Given information:
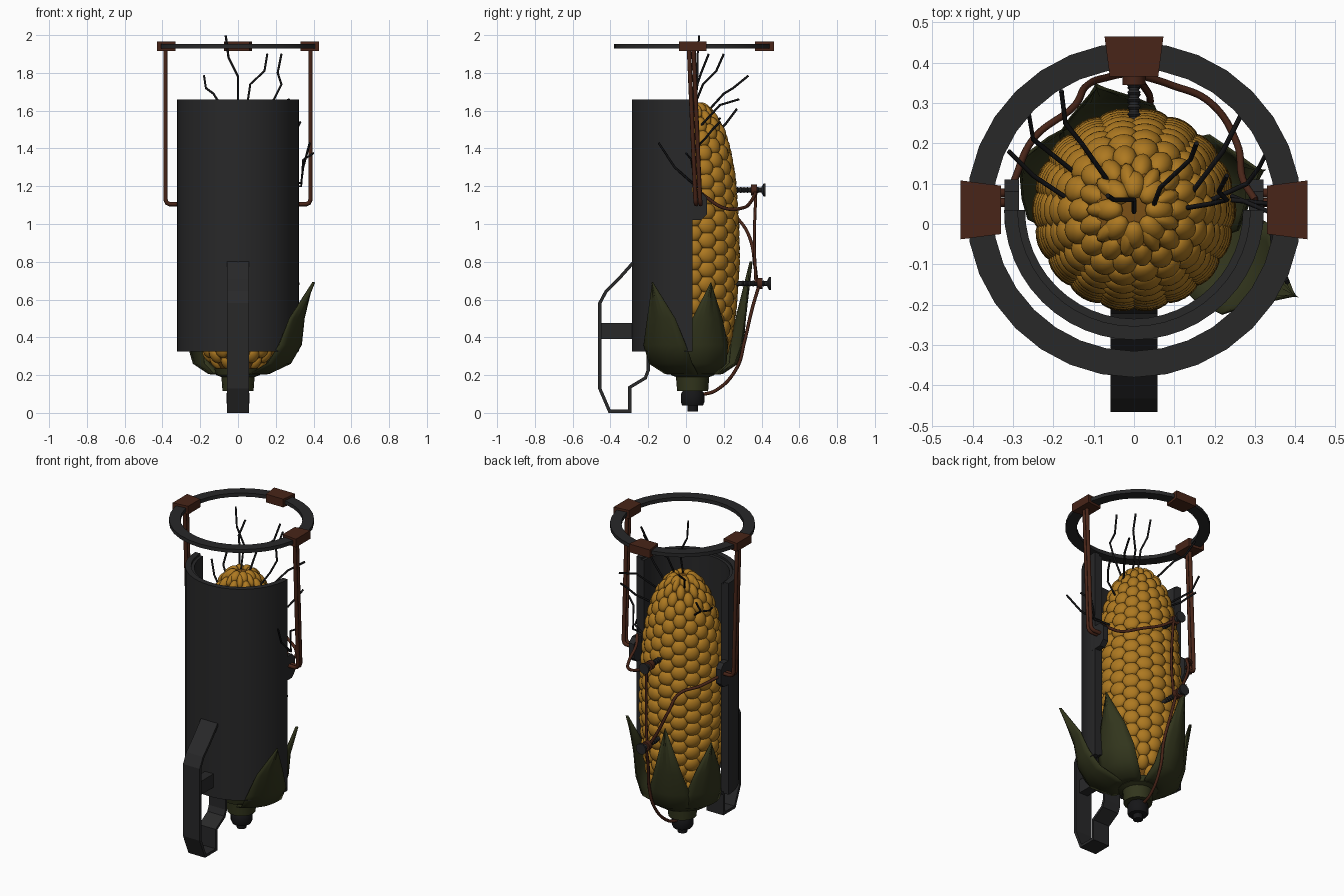
import bpy, bmesh, math
from mathutils import Vector, Matrix

if "Cube" in bpy.data.objects:
    bpy.data.objects.remove(bpy.data.objects["Cube"])

CY = 0.035  # y of the cob axis


def mat(name, rgb):
    m = bpy.data.materials.new(name)
    m.diffuse_color = (*rgb, 1)
    m.use_nodes = True
    m.node_tree.nodes["Principled BSDF"].inputs["Base Color"].default_value = m.diffuse_color
    return m


IRON = mat("dark_iron", (0.021, 0.021, 0.022))
BLACK = mat("black", (0.008, 0.008, 0.009))
RUST = mat("rust", (0.065, 0.018, 0.009))
CORN = mat("corn", (0.42, 0.19, 0.015))
CORE = mat("core", (0.2, 0.08, 0.008))
LEAF = mat("husk", (0.032, 0.036, 0.012))


def finish(name, bm, m, smooth=None):
    bmesh.ops.recalc_face_normals(bm, faces=bm.faces)
    me = bpy.data.meshes.new(name)
    bm.to_mesh(me)
    bm.free()
    ob = bpy.data.objects.new(name, me)
    bpy.context.collection.objects.link(ob)
    me.materials.append(m)
    if smooth:
        bpy.ops.object.select_all(action='DESELECT')
        ob.select_set(True)
        bpy.context.view_layer.objects.active = ob
        bpy.ops.object.shade_smooth_by_angle(angle=math.radians(smooth))
    return ob


def prism(name, pts, vec, m, smooth=None):
    bm = bmesh.new()
    f = bm.faces.new([bm.verts.new(p) for p in pts])
    r = bmesh.ops.extrude_face_region(bm, geom=[f])
    bmesh.ops.translate(bm, vec=vec, verts=[v for v in r['geom'] if isinstance(v, bmesh.types.BMVert)])
    return finish(name, bm, m, smooth)


def box(name, x, y, z, m):
    return prism(name, [(x[0], y[0], z[0]), (x[1], y[0], z[0]), (x[1], y[1], z[0]), (x[0], y[1], z[0])],
                 (0, 0, z[1] - z[0]), m)


def lathe(name, prof, m, n=24, closed=False, mtx=Matrix.Translation((0, CY, 0)), smooth=35):
    bm = bmesh.new()
    vs = [bm.verts.new((r, 0, z)) for r, z in prof]
    es = [bm.edges.new(p) for p in zip(vs, vs[1:])]
    if closed:
        es.append(bm.edges.new((vs[-1], vs[0])))
    bmesh.ops.spin(bm, geom=vs + es, axis=(0, 0, 1), cent=(0, 0, 0), angle=2 * math.pi, steps=n)
    bmesh.ops.remove_doubles(bm, verts=bm.verts, dist=1e-4)
    bm.transform(mtx)
    return finish(name, bm, m, smooth)


def wire(name, pts, r, m, smooth=True, res=2):
    cu = bpy.data.curves.new(name, 'CURVE')
    cu.dimensions = '3D'
    cu.bevel_depth, cu.bevel_resolution, cu.use_fill_caps = r, res, True
    cu.resolution_u = 8
    if smooth:
        sp = cu.splines.new('BEZIER')
        sp.bezier_points.add(len(pts) - 1)
        for b, p in zip(sp.bezier_points, pts):
            b.co = p
            b.handle_left_type = b.handle_right_type = 'AUTO'
    else:
        sp = cu.splines.new('POLY')
        sp.points.add(len(pts) - 1)
        for b, p in zip(sp.points, pts):
            b.co = (*p, 1)
    ob = bpy.data.objects.new(name, cu)
    bpy.context.collection.objects.link(ob)
    cu.materials.append(m)
    bpy.ops.object.select_all(action='DESELECT')
    ob.select_set(True)
    bpy.context.view_layer.objects.active = ob
    bpy.ops.object.convert(target='MESH')
    return bpy.context.object


# cob core and kernels
PROF = [(0.22, 0.11), (0.3, 0.185), (0.4, 0.212), (0.55, 0.235), (0.8, 0.252), (1.0, 0.248), (1.25, 0.23),
        (1.4, 0.203), (1.5, 0.172), (1.6, 0.115), (1.66, 0.04)]


def radius(z):
    for (a, ra), (b, rb) in zip(PROF, PROF[1:]):
        if z <= b:
            return ra + (rb - ra) * (z - a) / (b - a)
    return PROF[-1][1]


lathe("cob_core", [(0, 0.21)] + [(r - 0.022, z) for z, r in PROF[:-1]] + [(0, 1.63)], CORE)
bm = bmesh.new()


def kernel(ang, z, tang, high):
    r = radius(z)
    slope = (radius(z + 0.03) - radius(z - 0.03)) / 0.06
    n = Vector((math.cos(ang), math.sin(ang), -slope)).normalized()
    t = Vector((-math.sin(ang), math.cos(ang), 0))
    u = n.cross(t)
    p = Vector((r * math.cos(ang), CY + r * math.sin(ang), z)) - n * 0.024
    m = Matrix.Translation(p) @ Matrix((t, u, n)).transposed().to_4x4() @ Matrix.Diagonal((tang, high, 0.026, 1))
    bmesh.ops.create_uvsphere(bm, u_segments=12, v_segments=8, radius=1, matrix=m)


COLS = 18
for c in range(COLS):
    for k in range(18):
        z = 0.25 + k * 0.078 + (0.039 if c % 2 else 0)
        if z < 1.62:
            kernel(2 * math.pi * c / COLS, z, max(0.02, math.pi * radius(z) / COLS * 1.16), 0.046)
for c in range(8):
    kernel(2 * math.pi * c / 8, 1.63, 0.028, 0.04)
finish("kernels", bm, CORN, 60)

# stalk and plug under the cob
lathe("stalk_collar", [(0, 0.115), (0.082, 0.115), (0.088, 0.19), (0.115, 0.2), (0.125, 0.235), (0, 0.235)], LEAF, 16)
lathe("plug", [(0, 0.008), (0.028, 0.008), (0.028, 0.04), (0.055, 0.04), (0.062, 0.055), (0.062, 0.1),
               (0.05, 0.12), (0, 0.12)], BLACK, 12)

# husk leaves
HALF = [0.06, 0.105, 0.135, 0.13, 0.085, 0.002]


def leaf(name, deg, rs, tip):
    zs = [0.2, 0.205, 0.26, 0.36, 0.5, tip]
    bm = bmesh.new()
    rows = []
    for r, z, w in zip(rs, zs, HALF):
        row = []
        for i in range(-3, 4):
            s = i / 3
            a = math.radians(deg) + s * w / max(r, 0.1)
            rr = r + 0.012 * (1 - abs(s))
            row.append(bm.verts.new((rr * math.cos(a), CY + rr * math.sin(a), z)))
        rows.append(row)
    for a, b in zip(rows, rows[1:]):
        for i in range(6):
            bm.faces.new((a[i], a[i + 1], b[i + 1], b[i]))
    ob = finish(name, bm, LEAF, 50)
    sol = ob.modifiers.new("thickness", 'SOLIDIFY')
    sol.thickness = 0.006


NEAR = [0.06, 0.15, 0.235, 0.265, 0.28]
leaf("husk_leaf_front", -28, [0.06, 0.16, 0.28, 0.34, 0.365, 0.45], 0.69)
leaf("husk_leaf_right", 17, NEAR + [0.33], 0.69)
leaf("husk_leaf_back", 107, NEAR + [0.32], 0.8)
leaf("husk_leaf_left", 157, NEAR + [0.31], 0.69)


# half-round shield with inner liner
def half_tube(name, ro, ri, z0, z1, m):
    arc = [math.pi + math.pi * i / 24 for i in range(25)]
    pts = [(ro * math.cos(a), CY + ro * math.sin(a), z0) for a in arc]
    pts += [(ri * math.cos(a), CY + ri * math.sin(a), z0) for a in reversed(arc)]
    prism(name, pts, (0, 0, z1 - z0), m, 30)


half_tube("shield", 0.322, 0.288, 0.325, 1.658, IRON)
half_tube("shield_liner", 0.289, 0.27, 0.335, 1.645, IRON)

# grip: bent strap with a cross block
path = [(-0.28, 0.795), (-0.36, 0.705), (-0.425, 0.64), (-0.457, 0.58), (-0.457, 0.13), (-0.405, 0.009),
        (-0.298, 0.009), (-0.298, 0.135), (-0.215, 0.185), (-0.2, 0.225), (-0.2, 0.335)]
bm = bmesh.new()
L = [bm.verts.new((-0.058, y, z)) for y, z in path]
R = [bm.verts.new((0.058, y, z)) for y, z in path]
for i in range(len(path) - 1):
    bm.faces.new((L[i], R[i], R[i + 1], L[i + 1]))
grip = finish("grip_strap", bm, IRON)
sol = grip.modifiers.new("thickness", 'SOLIDIFY')
sol.thickness, sol.offset, sol.use_even_offset = 0.017, 0, True
box("grip_block", (-0.03, 0.03), (-0.455, -0.28), (0.39, 0.475), IRON)

# top ring with three clamps
lathe("top_ring", [(0.35, 1.93), (0.415, 1.93), (0.415, 1.953), (0.35, 1.953)], IRON, 32, True)
for nm, deg in (("right", 0), ("back", 90), ("left", 180)):
    rot = Matrix.Translation((0, CY, 0)) @ Matrix.Rotation(math.radians(deg), 4, 'Z')
    pts = [rot @ Vector(p) for p in ((0.33, -0.06, 1.915), (0.43, -0.073, 1.915),
                                     (0.43, 0.073, 1.915), (0.33, 0.06, 1.915))]
    prism("ring_clamp_" + nm, pts, (0, 0, 0.052), RUST)

# twin rods and mounting pads on each side
for nm, s in (("left", -1), ("right", 1)):
    for k in (-1, 1):
        d = 0.012 * k
        wire(f"ring_rod_{nm}_{k + 2}", [(s * 0.384, 0.028 + d, 1.92), (s * 0.384, 0.062 + d, 1.13),
                                        (s * 0.377, 0.064 + d, 1.112), (s * 0.362, 0.065 + d, 1.105),
                                        (s * 0.305, 0.065 + d, 1.105)], 0.0115, RUST, False)
    prism("rod_pad_" + nm, [(s * 0.285, 0.0, 1.02), (s * 0.285, 0.08, 1.02), (s * 0.285, 0.11, 1.05),
                            (s * 0.285, 0.11, 1.14), (s * 0.285, 0.08, 1.17), (s * 0.285, 0.0, 1.17)],
          (s * 0.036, 0, 0), IRON)

# two threaded bolts in the back
for nm, z, y in (("upper", 1.18, 0.42), ("lower", 0.685, 0.45)):
    mtx = Matrix.Translation((0, y, z)) @ Matrix.Rotation(math.radians(90), 4, 'X')
    prof = [(0, 0), (0.034, 0), (0.034, 0.01), (0.012, 0.022)]
    for i in range(7):
        prof += [(0.012, 0.034 + i * 0.018), (0.017, 0.04 + i * 0.018), (0.012, 0.046 + i * 0.018)]
    prof += [(0.012, 0.2), (0, 0.2)]
    lathe(f"bolt_{nm}", prof, IRON, 12, mtx=mtx)
    lathe(f"bolt_coil_{nm}", [(0.012, 0.045), (0.028, 0.045), (0.028, 0.075), (0.012, 0.075)], RUST, 12, True, mtx)

# rusty leads
wire("lead_base", [(0, 0.08, 0.095), (0.01, 0.16, 0.12), (0.03, 0.27, 0.24), (0.04, 0.31, 0.38),
                   (0.02, 0.35, 0.55), (0.01, 0.385, 0.67)], 0.009, RUST)
wire("lead_between", [(0.015, 0.37, 0.69), (0.025, 0.362, 0.9), (0.015, 0.37, 1.18)], 0.008, RUST)
wire("lead_right", [(0.01, 0.37, 1.17), (0.09, 0.345, 1.12), (0.19, 0.3, 1.085), (0.255, 0.2, 1.085),
                    (0.27, 0.11, 1.14), (0.3, 0.06, 1.18)], 0.009, RUST)
wire("lead_left", [(-0.01, 0.375, 0.69), (-0.06, 0.365, 0.78), (-0.12, 0.34, 0.92), (-0.15, 0.29, 1.01),
                   (-0.25, 0.21, 1.06), (-0.3, 0.1, 1.09)], 0.009, RUST)

# dry silk strands
SILK = [
    [(0, 0.03, 1.64), (0, 0.06, 1.78), (-0.05, 0.06, 1.88), (-0.065, 0.07, 1.998)],
    [(0.05, 0.05, 1.64), (0.065, 0.09, 1.74), (0.14, 0.16, 1.81), (0.155, 0.2, 1.9)],
    [(0.13, 0.04, 1.57), (0.19, 0.05, 1.66), (0.23, 0.06, 1.74), (0.21, 0.08, 1.8), (0.23, 0.12, 1.9)],
    [(-0.06, 0.1, 1.58), (-0.13, 0.2, 1.69), (-0.17, 0.25, 1.72), (-0.18, 0.33, 1.785)],
    [(0.13, 0.06, 1.5), (0.22, 0.18, 1.63), (0.27, 0.28, 1.66)],
    [(0.17, 0.05, 1.4), (0.28, 0.1, 1.45), (0.31, 0.14, 1.5), (0.33, 0.18, 1.54)],
    [(-0.16, 0.06, 1.45), (-0.25, 0.12, 1.5), (-0.31, 0.18, 1.56)],
    [(-0.15, 0.13, 1.45), (-0.25, 0.21, 1.53), (-0.26, 0.27, 1.61)],
    [(0.24, 0.07, 1.19), (0.335, 0.03, 1.22), (0.345, -0.06, 1.3), (0.38, -0.145, 1.43)],
    [(0.24, 0.06, 1.2), (0.335, 0.05, 1.2), (0.345, 0.03, 1.34), (0.4, 0.0, 1.375)],
]
for i, pts in enumerate(SILK):
    wire(f"silk_{i + 1}", pts, 0.006, BLACK, False, 1)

About this task: Given the records above, return exactly the lines starting at the line containing "for (a, ra), (b, rb)" and ending at the line containing "p = Vector((r", including both.

Response:
    for (a, ra), (b, rb) in zip(PROF, PROF[1:]):
        if z <= b:
            return ra + (rb - ra) * (z - a) / (b - a)
    return PROF[-1][1]


lathe("cob_core", [(0, 0.21)] + [(r - 0.022, z) for z, r in PROF[:-1]] + [(0, 1.63)], CORE)
bm = bmesh.new()


def kernel(ang, z, tang, high):
    r = radius(z)
    slope = (radius(z + 0.03) - radius(z - 0.03)) / 0.06
    n = Vector((math.cos(ang), math.sin(ang), -slope)).normalized()
    t = Vector((-math.sin(ang), math.cos(ang), 0))
    u = n.cross(t)
    p = Vector((r * math.cos(ang), CY + r * math.sin(ang), z)) - n * 0.024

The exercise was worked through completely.